Originally a type of wild cabbage grown along the Mediterranean, the plant was bred into several sub-species, including broccoli, cauliflower, kale, kohlrabi and Brussels sprouts. In fact, broccoli's Italian name means "cabbage sprout." Broccoli was introduced to France in the 1500s and to England in 1720. Italian immigrants in New York began commercial production in the 1920s, while at the same time the D'Arrigo brothers from Messina, Italy, began production in California. Today, 90 percent of the broccoli grown in the U.S. comes from California.
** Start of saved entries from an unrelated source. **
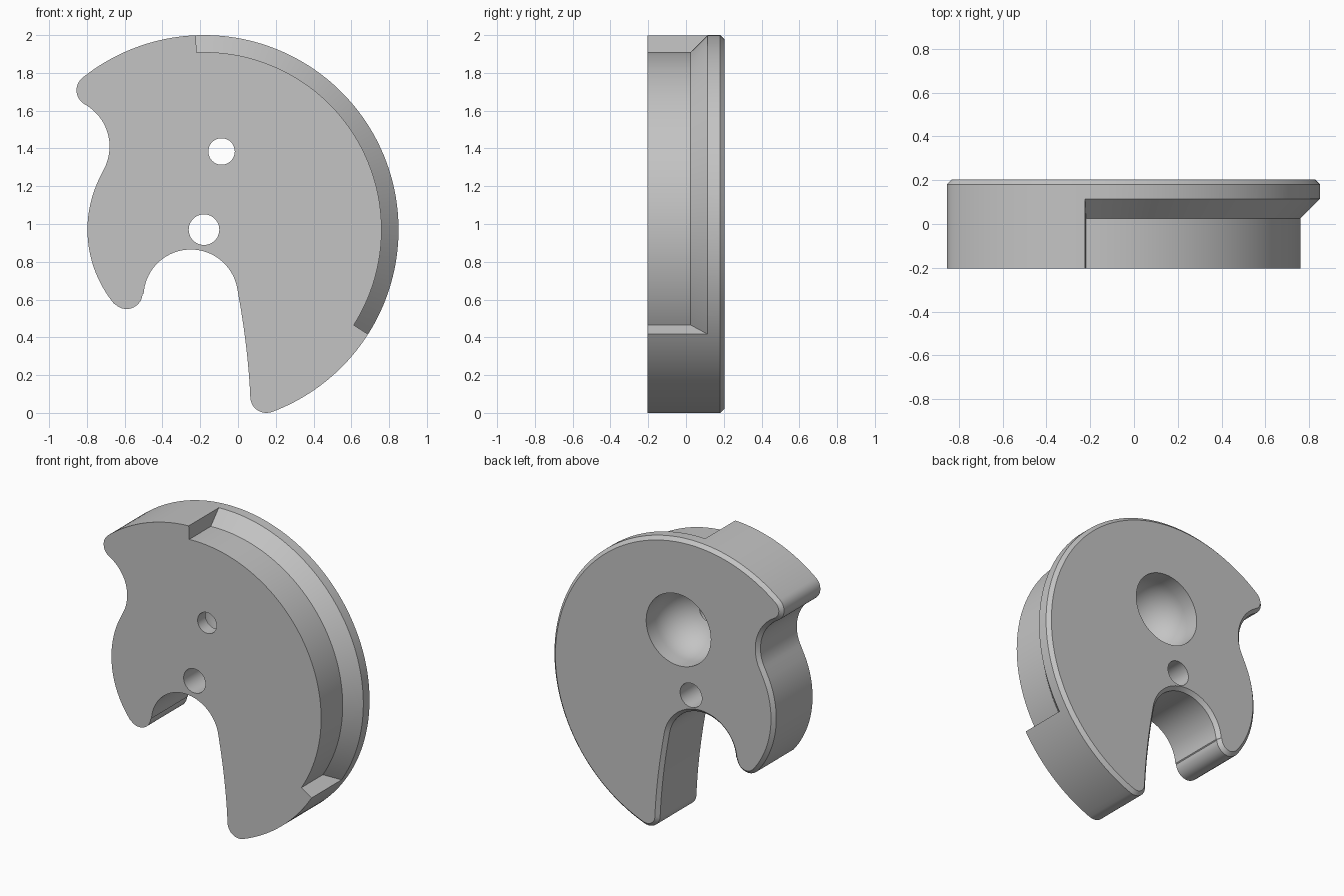
import bpy, bmesh
from math import sin, cos, radians, pi
from mathutils import Vector

if "Cube" in bpy.data.objects:
    bpy.data.objects.remove(bpy.data.objects["Cube"])

HUB = (-0.18, 0.97)
RIM = 1.03
HALF = 0.204
CHAMFER = 0.023

grey = bpy.data.materials.new("plain grey")
grey.use_nodes = True
grey.diffuse_color = (0.55, 0.55, 0.55, 1)
grey.node_tree.nodes["Principled BSDF"].inputs["Base Color"].default_value = grey.diffuse_color


def make_object(name, bm):
    bmesh.ops.remove_doubles(bm, verts=bm.verts, dist=1e-5)
    bmesh.ops.recalc_face_normals(bm, faces=bm.faces)
    mesh = bpy.data.meshes.new(name)
    bm.to_mesh(mesh)
    bm.free()
    mesh.materials.append(grey)
    obj = bpy.data.objects.new(name, mesh)
    bpy.context.collection.objects.link(obj)
    return obj


def arc(center, r, a0, a1, n):
    angles = [radians(a0 + (a1 - a0) * i / n) for i in range(n + 1)]
    return [Vector((center[0] + r * cos(a), center[1] + r * sin(a))) for a in angles]


def sweep(name, profile, center, a0=0, a1=360, n=64):
    """Turn a (radius, y) profile about a front-to-back axis."""
    bm = bmesh.new()
    full = a1 - a0 == 360
    rings = []
    for i in range(n if full else n + 1):
        a = radians(a0 + (a1 - a0) * i / n)
        rings.append([bm.verts.new((center[0] + r * cos(a), y, center[1] + r * sin(a)))
                      for r, y in profile])
    m = len(profile)
    for i in range(n):
        p, q = rings[i], rings[(i + 1) % len(rings)]
        for j in range(m - 1 if full else m):
            k = (j + 1) % m
            bm.faces.new((p[j], p[k], q[k], q[j]))
    if not full:
        bm.faces.new(rings[0])
        bm.faces.new(rings[-1])
    return make_object(name, bm)


# Outline of the plate, counter-clockwise, as tangent arcs
outline = arc(HUB, RIM, -69.5, 128.6, 110)
outline += arc((-0.77, 1.708), 0.085, 128.6, 240.9, 14)      # upper tip
outline += arc((-0.936, 1.41), 0.256, 60.9, -30.2, 20)       # side hollow
outline += arc(HUB, 0.617, 149.8, 219.3, 24)                 # side bulge
outline += arc((-0.59, 0.635), 0.085, 219.3, 355, 16)        # short foot
outline += arc((-0.25, 0.615), 0.25, 176, 11, 36)            # round notch
start, bend, end = Vector((-0.005, 0.663)), Vector((0.052, 0.361)), Vector((0.065, 0.09))
for i in range(1, 12):                                       # notch's long side
    t = i / 12
    outline.append(start * (1 - t) ** 2 + bend * 2 * t * (1 - t) + end * t * t)
outline += arc((0.15, 0.085), 0.085, 180, 290.5, 14)         # long foot

points = []
for p in outline:
    if not points or (p - points[-1]).length > 0.004:
        points.append(p)
if (points[0] - points[-1]).length < 0.004:
    points.pop()

# Plate with a chamfered back edge
inner = []
for i, p in enumerate(points):
    d = (points[(i + 1) % len(points)] - points[i - 1]).normalized()
    inner.append(p + Vector((-d.y, d.x)) * CHAMFER)
bm = bmesh.new()
loops = [[bm.verts.new((p.x, y, p.y)) for p in pts]
         for pts, y in ((points, -HALF), (points, HALF - CHAMFER), (inner, HALF))]
for a, b in zip(loops, loops[1:]):
    for i in range(len(points)):
        j = (i + 1) % len(points)
        bm.faces.new((a[i], a[j], b[j], b[i]))
bm.faces.new(loops[0])
bm.faces.new(loops[-1])
plate = make_object("cam_plate", bm)

# Cutters: stepped rim, hub bore, pin hole, round-bottomed pocket
PIN = (-0.087, 1.384)
bore = lambda r: [(0, -0.4), (r, -0.4), (r, 0.4), (0, 0.4)]
bowl = [(0.24 * sin(i * pi / 32), 0.11 - 0.24 * cos(i * pi / 32)) for i in range(17)]
cutters = [
    sweep("rim_step_cutter", [(0.94, -0.3), (0.94, 0.025), (1.1, 0.185), (1.1, -0.3)],
          HUB, -32.5, 92.4, 80),
    sweep("hub_bore_cutter", bore(0.081), HUB, n=48),
    sweep("pin_hole_cutter", bore(0.07), PIN, n=48),
    sweep("pocket_cutter", bowl + [(0.24, 0.3), (0, 0.3)], PIN),
]
bpy.ops.object.select_all(action='DESELECT')
bpy.context.view_layer.objects.active = plate
plate.select_set(True)
for cutter in cutters:
    cutter.hide_render = True
    mod = plate.modifiers.new(cutter.name, 'BOOLEAN')
    mod.operation = 'DIFFERENCE'
    mod.solver = 'EXACT'
    mod.object = cutter
    bpy.ops.object.modifier_apply(modifier=mod.name)
for cutter in cutters:
    bpy.data.objects.remove(cutter)
bpy.ops.object.shade_smooth_by_angle(angle=radians(25))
Actually an edible, unblooming flower, broccoli has one of the highest nutritive values of any vegetable. It's especially high in vitamin C and vitamin A (in the form of beta carotene). It's also a good source of protein, vitamin E, thiamin, riboflavin, pantothenic acid, calcium, iron, magnesium, phosphorus, selenium, vitamin K, vitamin B6, folate, potassium and manganese. It's high in dietary fiber and contains antioxidants to boot.
You'll find green, blue-green and purple broccoli. One of the most popular varieties is the Italian green (Italian broccoli, sprouting broccoli or Calabrese, named for the city in Italy where it's grown). Broccolini, or baby broccoli, is a mix between broccoli and Chinese broccoli (gai-lan). Broccoli raab (broccoli rabe or rapini) is a popular Chinese vegetable, but it's not actually broccoli. And broccoflowers are a broccoli/cauliflower combo.
For maximum nutrition and flavor, cook broccoli as soon as possible after harvest, but don't overcook, or it will become mushy. Lightly steaming produces the perfect texture, and it's said to provide higher nutrient availability than serving broccoli raw.
The stalks and head (clusters of tight buds) are all edible. If you find the stalks too tough, simply peel them.
For a classic side dish, broccoli is delicious steamed, spritzed with lemon and sprinkled with coarse black pepper and other favorite spices.
Broccoli florets are lovely in a salad. Make this Mediterranean Broccoli Salad ahead of time to allow the flavors to meld. For quick and easy, pick up a bag of broccoli slaw mix and combine with lemon yogurt, mayo and dried fruit for an almost-instant Super Slaw.
Broccoli is hearty enough for a strong performance in main dishes, too, such as Chinese Beef and Broccoli. Add it to lasagna, grain casseroles and stir-fries. Broccoli Cheddar Frittata makes for a stellar meal at breakfast, lunch or dinner.
Soup is a great way to use the broccoli stems that you may have accumulated while making recipes with the florets. No soup repertoire would be complete without a solid Broccoli Cheese Soup, in this case enriched with dark beer and Dijon mustard. Or maybe you'll prefer this simple Creamy Broccoli Soup, with rice and sour cream. Either would be a nurturing dish on a winter's day.
While it's available in the produce aisle all year, broccoli is at its peak from October through April.
Look for fresh-smelling specimens with strong, dark green color that isn't yellowed. The stems should be lighter green than the buds and easy to pierce with your fingernail (not hard, dry or woody). Avoid heads with flowering bud clusters, opting for tight, compact buds instead. The leaves should look healthy, too.
Store unwashed broccoli in loose or perforated vegetable bags in the vegetable drawer of the refrigerator. Try to serve it within three to five days, because the flavor will become stronger and less sweet if it's stored longer.